From the Durbanville Wine Valley, just a 20 minute drive from Cape Town City.
This is a rich and complex wine. Durbanville’s typical dusty, herbal notes are well supported by red and black fruit with a hint of spice and vanilla and cigar box notes. The medium-bodied palate shows Cabernet’s cooler flavours including spearmint, red berries and plum, supported by a bright line of acidity. Well–integrated élevage in French oak and fine, soft tannins make for a rounded, seamless finish. Accessible now but will be even better in 3 to 5 years. Allow breathing time for the wine to open up or decant an hour before serving.
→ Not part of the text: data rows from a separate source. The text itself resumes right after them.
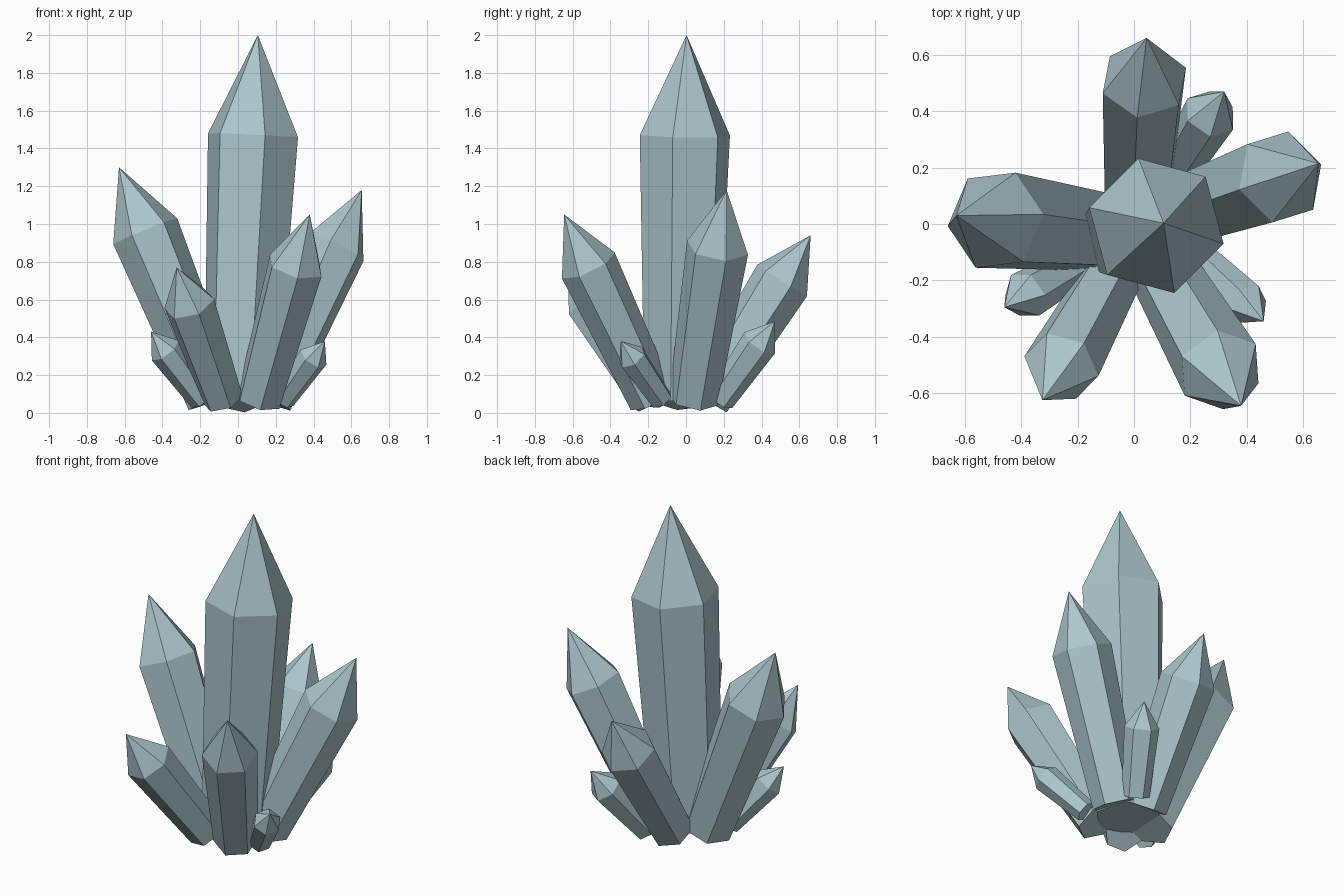
import bpy, bmesh, math
from mathutils import Vector

if "Cube" in bpy.data.objects:
    bpy.data.objects.remove(bpy.data.objects["Cube"])

mat = bpy.data.materials.new("pale_blue_grey_crystal")
mat.diffuse_color = (0.413, 0.565, 0.604, 1)
mat.use_nodes = True
mat.node_tree.nodes["Principled BSDF"].inputs["Base Color"].default_value = mat.diffuse_color

BASE_Z = 0.07      # height of the centre of every root
SHOULDER = 0.725   # where the prism ends and the point begins
TAPER = 0.8        # root radius relative to shoulder radius


def crystal(name, base, tip, radius, azimuth):
    """Six-sided crystal; azimuth is the top-view direction of one corner."""
    base, tip = Vector((*base, BASE_Z)), Vector(tip)
    axis = (tip - base).normalized()
    a = math.radians(azimuth)
    u = Vector((math.cos(a), math.sin(a), 0))
    u.z = -u.dot(axis) / axis.z
    u.normalize()
    v = axis.cross(u)

    bm = bmesh.new()

    def ring(centre, r):
        return [bm.verts.new(centre + r * (u * math.cos(k * math.pi / 3) + v * math.sin(k * math.pi / 3)))
                for k in range(6)]

    root = ring(base, radius * TAPER)
    neck = ring(base.lerp(tip, SHOULDER), radius)
    point = bm.verts.new(tip)
    bm.faces.new(root[::-1])
    for i in range(6):
        j = (i + 1) % 6
        bm.faces.new((root[i], root[j], neck[j], neck[i]))
        bm.faces.new((neck[i], neck[j], point))
    me = bpy.data.meshes.new(name)
    bm.to_mesh(me)
    bm.free()
    me.materials.append(mat)
    bpy.context.collection.objects.link(bpy.data.objects.new(name, me))


# Tall centre crystal
crystal("main_crystal", (0.012, -0.03), (0.105, 0.003, 2.0), 0.247, 45)

# Ring of leaning medium crystals
crystal("left_crystal", (-0.125, -0.03), (-0.63, 0.03, 1.30), 0.184, 187)
crystal("back_crystal", (0.015, 0.11), (0.045, 0.66, 0.94), 0.158, 197)
crystal("right_crystal", (0.16, 0.04), (0.655, 0.215, 1.18), 0.168, 80)
crystal("front_right_crystal", (0.11, -0.18), (0.38, -0.645, 1.05), 0.156, 94)
crystal("front_left_crystal", (-0.08, -0.185), (-0.325, -0.625, 0.77), 0.138, -15)

# Small crystals between them
crystal("small_left_crystal", (-0.19, -0.14), (-0.46, -0.295, 0.43), 0.088, 125)
crystal("small_back_crystal", (0.14, 0.18), (0.32, 0.47, 0.485), 0.098, -35)
crystal("small_right_crystal", (0.24, -0.13), (0.46, -0.345, 0.38), 0.08, 57)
Enjoy with grilled lamb, hearty vegetable stews, risottoor beef carpaccio with parmesan shavings.
Cellar door price: R120
HISTORY 0F GROOT PHESANTEKRAAL
One of Durbanville’s oldest farms, the heritage that is Groot Phesantekraaldates back to 1698 when Cape Governor Simon van der Stel granted the land to its first owner, Captain Olof Bergh of the VOC (whose name lives on as one of the Cape’s rare aged brandies produced by the solera method).A story of improbable love, triumph and perseverance is woven into the farm’s history. Olof Bergh’s heart was captured by the beautiful Anna de Koning, daughter of a freed slave in the Jan van Riebeeck household. Anna and Bergh married in 1676 and together they farmed the land now known as Groot Phesantekraal. After her husband’s death, she became a wealthy widow, inheriting Groot Constantia. Thanks to her intelligence and beauty, she became a distinguished member of the Cape of Good Hope elite.
Records show that by 1756 some 40 000 vines had been planted on Groot Phesantekraal. In 1759 the property was sold to the Louw family and later purchased by Arend Brink in 1897. Primarily devoted to mixed farming (grains, cattle and sheep), fourth generation current custodians André (Oubaas) and Ronelle Brink planted vineyards covering 50ha of its 840ha expanse in 1996.